§ **What you should do**
All entries are to be reproduced exactly; the pictures are to be omitted.

§ **Stored data**
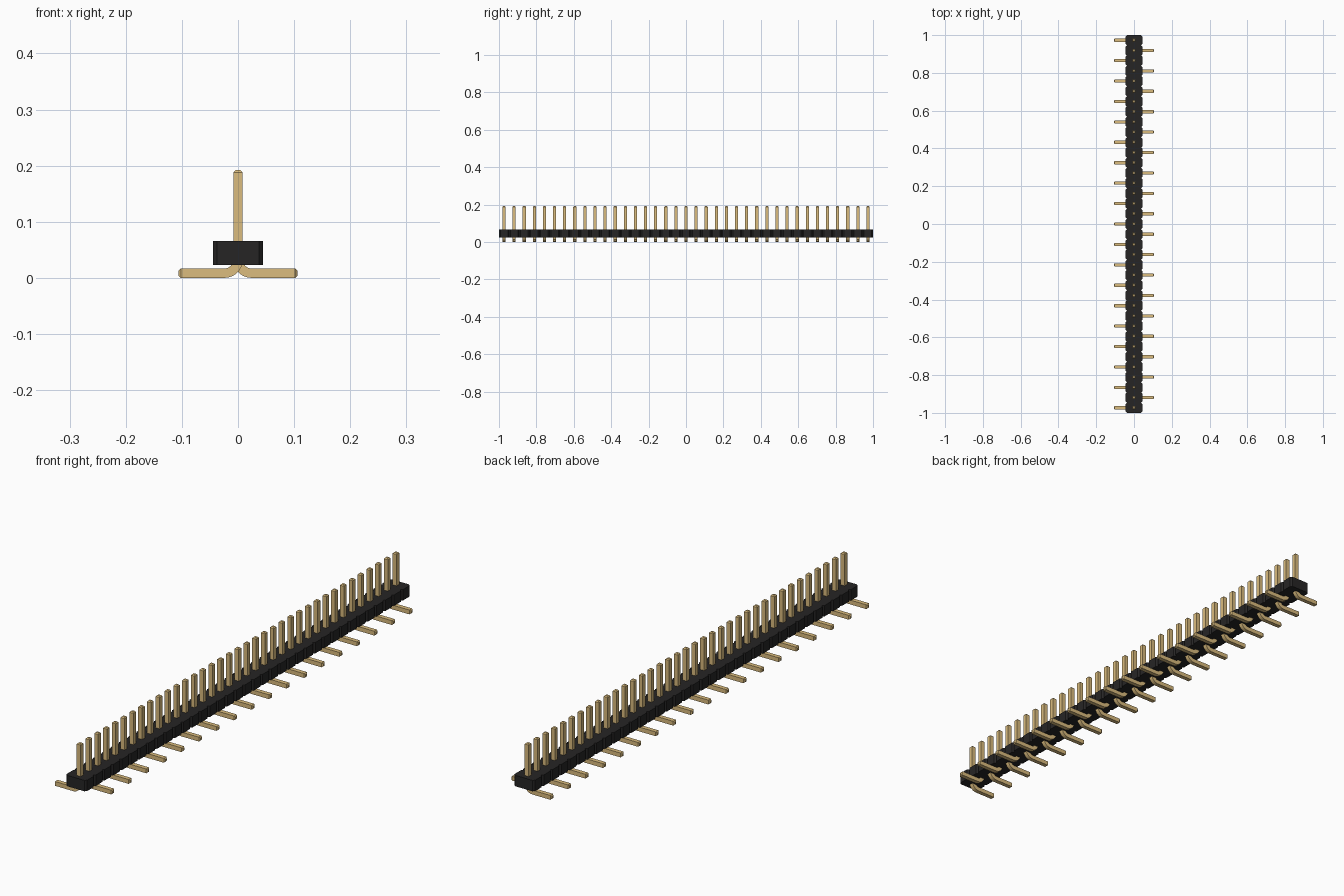
import bpy, bmesh
from math import sin, cos, pi
from mathutils import Vector

if "Cube" in bpy.data.objects:
    bpy.data.objects.remove(bpy.data.objects["Cube"])

COUNT = 37
PITCH = 2 / COUNT
HALF_W = 0.0445          # half width of the housing
CUT = 0.007              # corner cut of every housing segment
BOTTOM, TOP = 0.023, 0.0655
PIN = 0.0168             # pin thickness
PIN_TOP, FOOT_END = 0.192, 0.106
BEND = 0.024             # bend radius along the pin's centre


def material(name, color):
    m = bpy.data.materials.new(name)
    m.use_nodes = True
    m.diffuse_color = color
    m.node_tree.nodes["Principled BSDF"].inputs["Base Color"].default_value = color
    return m


def finish(bm, name, mat):
    bmesh.ops.recalc_face_normals(bm, faces=bm.faces)
    mesh = bpy.data.meshes.new(name)
    bm.to_mesh(mesh)
    bm.free()
    mesh.materials.append(mat)
    return mesh


def place(name, mesh):
    ob = bpy.data.objects.new(name, mesh)
    bpy.context.collection.objects.link(ob)
    return ob


black = material("black plastic", (0.0194, 0.0187, 0.0187, 1))
gold = material("gold metal", (0.708, 0.504, 0.209, 1))

# Housing: notched outline extruded upwards
side = []
for i in range(COUNT):
    y = -1 + i * PITCH
    side += [(HALF_W - CUT, y), (HALF_W, y + CUT), (HALF_W, y + PITCH - CUT)]
side.append((HALF_W - CUT, 1))
outline = side + [(-x, y) for x, y in reversed(side)]
bm = bmesh.new()
base = bm.faces.new([bm.verts.new((x, y, BOTTOM)) for x, y in outline])
ext = bmesh.ops.extrude_face_region(bm, geom=[base])
bmesh.ops.translate(bm, vec=(0, 0, TOP - BOTTOM),
                    verts=[g for g in ext["geom"] if isinstance(g, bmesh.types.BMVert)])
place("housing", finish(bm, "housing", black))

# Pin: square section swept down, round the bend and out along the foot
h = PIN / 2
TIP = 0.004
path = [(Vector((0, 0, PIN_TOP)), 0, h - TIP), (Vector((0, 0, PIN_TOP - TIP)), 0, h)]
STEPS = 8
for i in range(STEPS + 1):
    a = i / STEPS * pi / 2
    path.append((Vector((BEND - BEND * cos(a), 0, h + BEND - BEND * sin(a))), a, h))
path += [(Vector((FOOT_END - TIP, 0, h)), pi / 2, h),
         (Vector((FOOT_END, 0, h)), pi / 2, h - TIP)]
bm = bmesh.new()
rings = []
for centre, a, r in path:
    across = Vector((cos(a), 0, sin(a)))
    rings.append([bm.verts.new(centre + across * r * u + Vector((0, r * v, 0)))
                  for u, v in ((-1, -1), (1, -1), (1, 1), (-1, 1))])
for p, q in zip(rings, rings[1:]):
    for k in range(4):
        n = (k + 1) % 4
        bm.faces.new((p[k], p[n], q[n], q[k]))
bm.faces.new(rings[0])
bm.faces.new(rings[-1])
pin_mesh = finish(bm, "pin", gold)

# Row of pins, feet alternating between the two sides
for i in range(COUNT):
    to_right = i % 2 == 0
    pin = place(f"{'right' if to_right else 'left'}_pin_{i + 1}", pin_mesh)
    pin.location.y = -1 + (i + 0.5) * PITCH
    pin.rotation_euler.z = pi if to_right else 0
    pin.select_set(True)
    bpy.context.view_layer.objects.active = pin

# Smooth the bend, keep the square edges sharp
bpy.ops.object.shade_smooth_by_angle(angle=pi / 9)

§ **Response**
import bpy, bmesh
from math import sin, cos, pi
from mathutils import Vector

if "Cube" in bpy.data.objects:
    bpy.data.objects.remove(bpy.data.objects["Cube"])

COUNT = 37
PITCH = 2 / COUNT
HALF_W = 0.0445          # half width of the housing
CUT = 0.007              # corner cut of every housing segment
BOTTOM, TOP = 0.023, 0.0655
PIN = 0.0168             # pin thickness
PIN_TOP, FOOT_END = 0.192, 0.106
BEND = 0.024             # bend radius along the pin's centre


def material(name, color):
    m = bpy.data.materials.new(name)
    m.use_nodes = True
    m.diffuse_color = color
    m.node_tree.nodes["Principled BSDF"].inputs["Base Color"].default_value = color
    return m


def finish(bm, name, mat):
    bmesh.ops.recalc_face_normals(bm, faces=bm.faces)
    mesh = bpy.data.meshes.new(name)
    bm.to_mesh(mesh)
    bm.free()
    mesh.materials.append(mat)
    return mesh


def place(name, mesh):
    ob = bpy.data.objects.new(name, mesh)
    bpy.context.collection.objects.link(ob)
    return ob


black = material("black plastic", (0.0194, 0.0187, 0.0187, 1))
gold = material("gold metal", (0.708, 0.504, 0.209, 1))

# Housing: notched outline extruded upwards
side = []
for i in range(COUNT):
    y = -1 + i * PITCH
    side += [(HALF_W - CUT, y), (HALF_W, y + CUT), (HALF_W, y + PITCH - CUT)]
side.append((HALF_W - CUT, 1))
outline = side + [(-x, y) for x, y in reversed(side)]
bm = bmesh.new()
base = bm.faces.new([bm.verts.new((x, y, BOTTOM)) for x, y in outline])
ext = bmesh.ops.extrude_face_region(bm, geom=[base])
bmesh.ops.translate(bm, vec=(0, 0, TOP - BOTTOM),
                    verts=[g for g in ext["geom"] if isinstance(g, bmesh.types.BMVert)])
place("housing", finish(bm, "housing", black))

# Pin: square section swept down, round the bend and out along the foot
h = PIN / 2
TIP = 0.004
path = [(Vector((0, 0, PIN_TOP)), 0, h - TIP), (Vector((0, 0, PIN_TOP - TIP)), 0, h)]
STEPS = 8
for i in range(STEPS + 1):
    a = i / STEPS * pi / 2
    path.append((Vector((BEND - BEND * cos(a), 0, h + BEND - BEND * sin(a))), a, h))
path += [(Vector((FOOT_END - TIP, 0, h)), pi / 2, h),
         (Vector((FOOT_END, 0, h)), pi / 2, h - TIP)]
bm = bmesh.new()
rings = []
for centre, a, r in path:
    across = Vector((cos(a), 0, sin(a)))
    rings.append([bm.verts.new(centre + across * r * u + Vector((0, r * v, 0)))
                  for u, v in ((-1, -1), (1, -1), (1, 1), (-1, 1))])
for p, q in zip(rings, rings[1:]):
    for k in range(4):
        n = (k + 1) % 4
        bm.faces.new((p[k], p[n], q[n], q[k]))
bm.faces.new(rings[0])
bm.faces.new(rings[-1])
pin_mesh = finish(bm, "pin", gold)

# Row of pins, feet alternating between the two sides
for i in range(COUNT):
    to_right = i % 2 == 0
    pin = place(f"{'right' if to_right else 'left'}_pin_{i + 1}", pin_mesh)
    pin.location.y = -1 + (i + 0.5) * PITCH
    pin.rotation_euler.z = pi if to_right else 0
    pin.select_set(True)
    bpy.context.view_layer.objects.active = pin

# Smooth the bend, keep the square edges sharp
bpy.ops.object.shade_smooth_by_angle(angle=pi / 9)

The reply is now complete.